I think it’s a matter of listening to the non-verbal cues and what your own intuition tells you. When you are deciding what course of action to take, pay attention to how you feel at that time. Are you uneasy? Unsure? Is your stomach queasy? Or are you feeling strong and settled in your gut?

Pay attention to the cues and at the first sign of uncertainty, stop and analyze your options. What is bothering you about this decision? Maybe you need a little while, or even to sleep on it and see what you think the next day.

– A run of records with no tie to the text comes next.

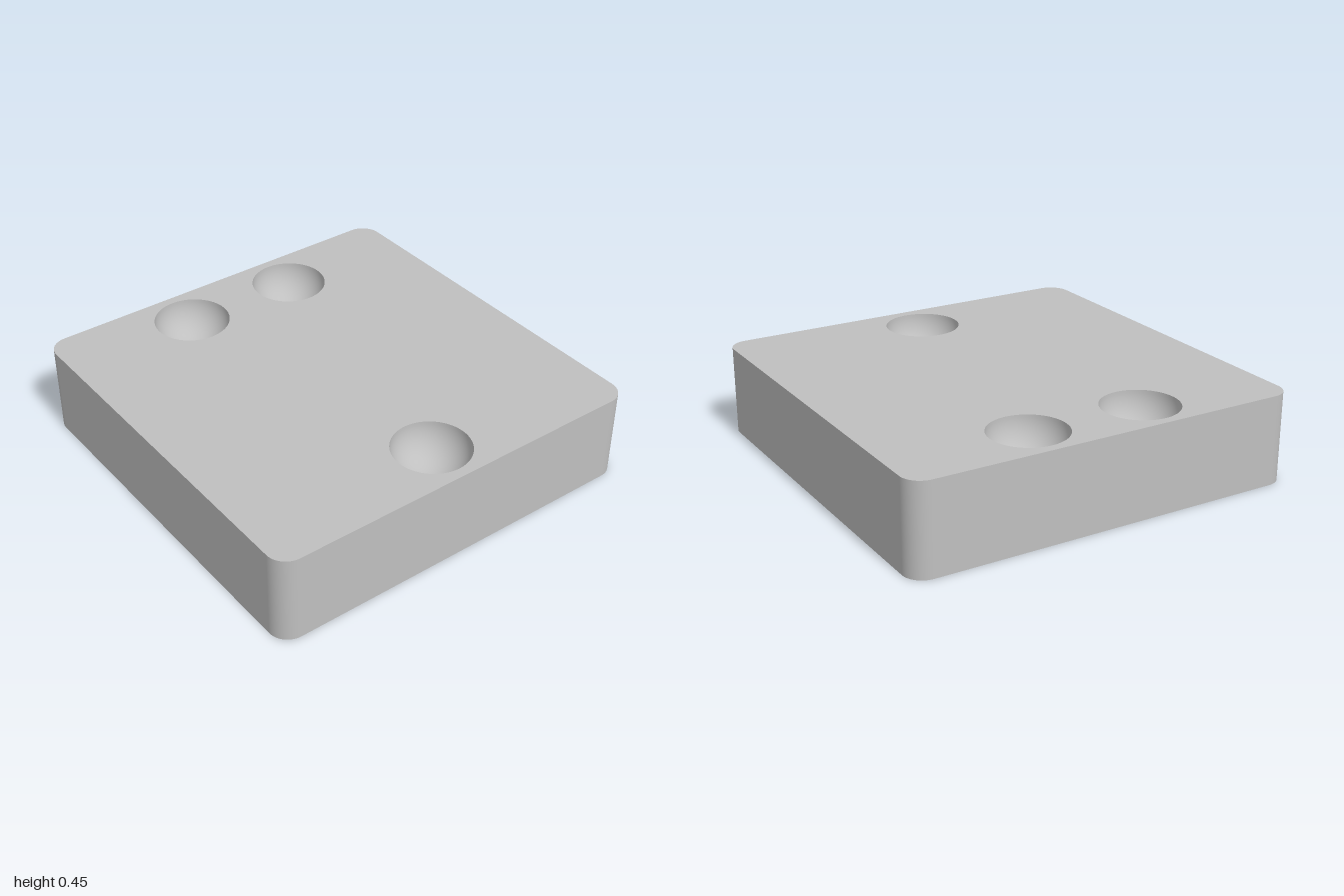
import * as THREE from 'three';
import { mergeGeometries } from 'three/addons/utils/BufferGeometryUtils.js';

const HEIGHT = 0.45, CORNER = 0.1, INNER = 1 - CORNER;
const SEG = 32;                                      // steps per arc (a full circle gets twice as many)
const BOWL_R = 0.19, PIN_R = 0.115, CENTRE_R = 0.305, POCKET_DEPTH = 0.15;
const SPOTS = [[-0.3, -0.765], [0.3, -0.765], [0, 0.76]]; // x, z of the three seats

export function createModel() {
  const grey = new THREE.MeshStandardMaterial({ color: 0xbfbfbf });
  grey.name = 'plain grey';
  const model = new THREE.Group();
  model.name = 'seatPlate';

  const add = (name, geometry, x = 0, y = 0, z = 0, parent = model) => {
    const mesh = new THREE.Mesh(geometry, grey);
    mesh.name = name;
    mesh.position.set(x, y, z);
    parent.add(mesh);
  };

  // Rounded square with round holes, facing up (side = 1) or down (side = -1)
  const face = (side, holes) => {
    const shape = new THREE.Shape();
    for (let i = 0; i < 4; i++) {
      const a = i * Math.PI / 2;
      const cx = i === 0 || i === 3 ? INNER : -INNER;
      const cy = i < 2 ? INNER : -INNER;
      shape.absarc(cx, cy, CORNER, a, a + Math.PI / 2, false);
    }
    for (const [x, z, r] of holes) {
      shape.holes.push(new THREE.Path().absarc(x, -side * z, r, 0, Math.PI * 2, true));
    }
    return new THREE.ShapeGeometry(shape, SEG).rotateX(-side * Math.PI / 2);
  };

  // Top and bottom faces
  add('topFace', face(1, SPOTS.map(([x, z]) => [x, z, BOWL_R])), 0, HEIGHT, 0);
  add('bottomFace', face(-1, [...SPOTS.map(([x, z]) => [x, z, PIN_R]), [0, 0, CENTRE_R]]));

  // Four flat sides joined by quarter-round corners
  const walls = [];
  for (let i = 0; i < 4; i++) {
    const turn = i * Math.PI / 2;
    walls.push(
      new THREE.PlaneGeometry(2 * INNER, HEIGHT).translate(0, 0, 1).rotateY(turn),
      new THREE.CylinderGeometry(CORNER, CORNER, HEIGHT, SEG, 1, true, 0, Math.PI / 2)
        .translate(INNER, 0, INNER).rotateY(turn)
    );
  }
  add('sideWall', mergeGeometries(walls), 0, HEIGHT / 2, 0);

  // Hemispherical seats; the profile runs downwards so the inside is the front
  const bowlProfile = [];
  for (let i = 0; i <= 20; i++) {
    const a = i / 20 * Math.PI / 2;
    bowlProfile.push(new THREE.Vector2(i === 20 ? 0 : BOWL_R * Math.cos(a), -BOWL_R * Math.sin(a)));
  }
  const bowl = new THREE.LatheGeometry(bowlProfile, SEG * 2);

  // Flat-floored round pockets opening downwards
  const addPocket = (name, r, x, z) => {
    const pocket = new THREE.Group();
    pocket.name = name;
    const profile = [new THREE.Vector2(r, POCKET_DEPTH), new THREE.Vector2(r, 0)];
    add(name + 'Wall', new THREE.LatheGeometry(profile, SEG * 2), x, 0, z, pocket);
    add(name + 'Floor', new THREE.CircleGeometry(r, SEG * 2).rotateX(Math.PI / 2), x, POCKET_DEPTH, z, pocket);
    model.add(pocket);
  };

  for (const [x, z] of SPOTS) {
    add('bowlSeat', bowl, x, HEIGHT, z);
    addPocket('pinPocket', PIN_R, x, z);
  }
  addPocket('centrePocket', CENTRE_R, 0, 0);

  return model;
}
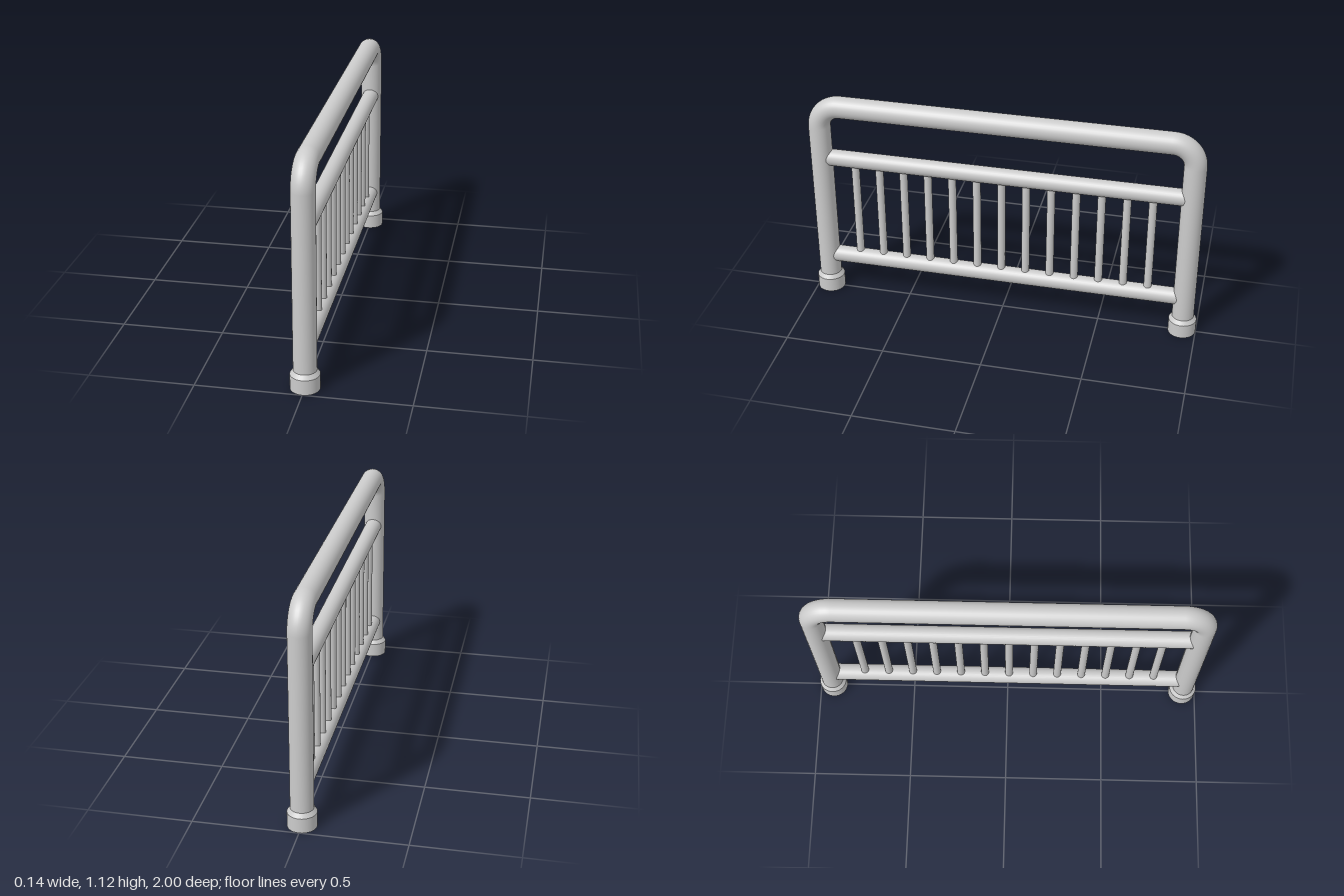
import * as THREE from 'three';

const POST_Z = 0.93, TOP_Y = 1.07, POST_R = 0.055, BEND = 0.11;
const RAIL_R = 0.0425, RAIL_LOW = 0.205, RAIL_HIGH = 0.782;

export function createModel() {
  const group = new THREE.Group();
  const material = new THREE.MeshStandardMaterial({ color: 0xcccccc });
  const add = (name, geometry, x = 0, y = 0, z = 0) => {
    const mesh = new THREE.Mesh(geometry, material);
    mesh.name = name;
    mesh.position.set(x, y, z);
    group.add(mesh);
    return mesh;
  };

  // Hoop: two posts and the handrail as one bent pipe
  const v = (y, z) => new THREE.Vector3(0, y, z);
  const k = BEND * 0.5523; // cubic handle length for a quarter circle
  const path = new THREE.CurvePath();
  path.add(new THREE.LineCurve3(v(0.03, POST_Z), v(TOP_Y - BEND, POST_Z)));
  path.add(new THREE.CubicBezierCurve3(
    v(TOP_Y - BEND, POST_Z), v(TOP_Y - BEND + k, POST_Z),
    v(TOP_Y, POST_Z - BEND + k), v(TOP_Y, POST_Z - BEND)));
  path.add(new THREE.LineCurve3(v(TOP_Y, POST_Z - BEND), v(TOP_Y, BEND - POST_Z)));
  path.add(new THREE.CubicBezierCurve3(
    v(TOP_Y, BEND - POST_Z), v(TOP_Y, BEND - POST_Z - k),
    v(TOP_Y - BEND + k, -POST_Z), v(TOP_Y - BEND, -POST_Z)));
  path.add(new THREE.LineCurve3(v(TOP_Y - BEND, -POST_Z), v(0.03, -POST_Z)));
  add('hoopPipe', new THREE.TubeGeometry(path, 240, POST_R, 32, false));

  // Foot sockets: straight collar with a chamfered shoulder
  for (const [side, z] of [['front', POST_Z], ['back', -POST_Z]]) {
    add(side + 'FootCollar', new THREE.CylinderGeometry(0.07, 0.07, 0.074, 32), 0, 0.037, z);
    add(side + 'FootShoulder', new THREE.CylinderGeometry(POST_R, 0.07, 0.021, 32, 1, true), 0, 0.0845, z);
  }

  // Horizontal rails running into the posts
  const railGeometry = new THREE.CylinderGeometry(RAIL_R, RAIL_R, 2 * POST_Z, 32).rotateX(Math.PI / 2);
  add('lowerRail', railGeometry, 0, RAIL_LOW, 0);
  add('upperRail', railGeometry, 0, RAIL_HIGH, 0);

  // Balusters between the rails
  const barGeometry = new THREE.CylinderGeometry(0.02, 0.02, RAIL_HIGH - RAIL_LOW, 20);
  for (let i = 0; i < 13; i++) {
    add('baluster' + (i + 1), barGeometry, 0, (RAIL_LOW + RAIL_HIGH) / 2, 0.007 + (i - 6) * 0.125);
  }
  return group;
}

When you take action and learn that your timing was off, this is a great opportunity to review what you did and determine what you could do differently next time. Our best decisions come from learning in the school of life. Learning from previous decisions can only help you in the future.

But what do you do if you have an opportunity right now, but you are unsure and there is little time to reflect? This is the time to take a deep breath, spend a moment by yourself and visualize the possible outcomes of your decision. This sounds easy, and like common sense, but at the moment when you have to act now or never, it’s not so simple. Taking those deep breaths and asking yourself some questions, or getting another opinion if there is time, can make all the difference in making timing work for you.

So, as you help your children or grandchildren get ready to return to school, and as you adjust to the transition from summer to fall and begin to prepare for the  High Holy Days, remember Ecclesiastes 3:1–2a: “There is a time for everything and a season for every activity under heaven.


PATRICIA RASKIN hosts “The Patricia Raskin Show” on Saturdays at 4 p.m. on WPRO, 630 AM/99.7 FM. Raskin is a board member of Providence’s Temple Emanu-El.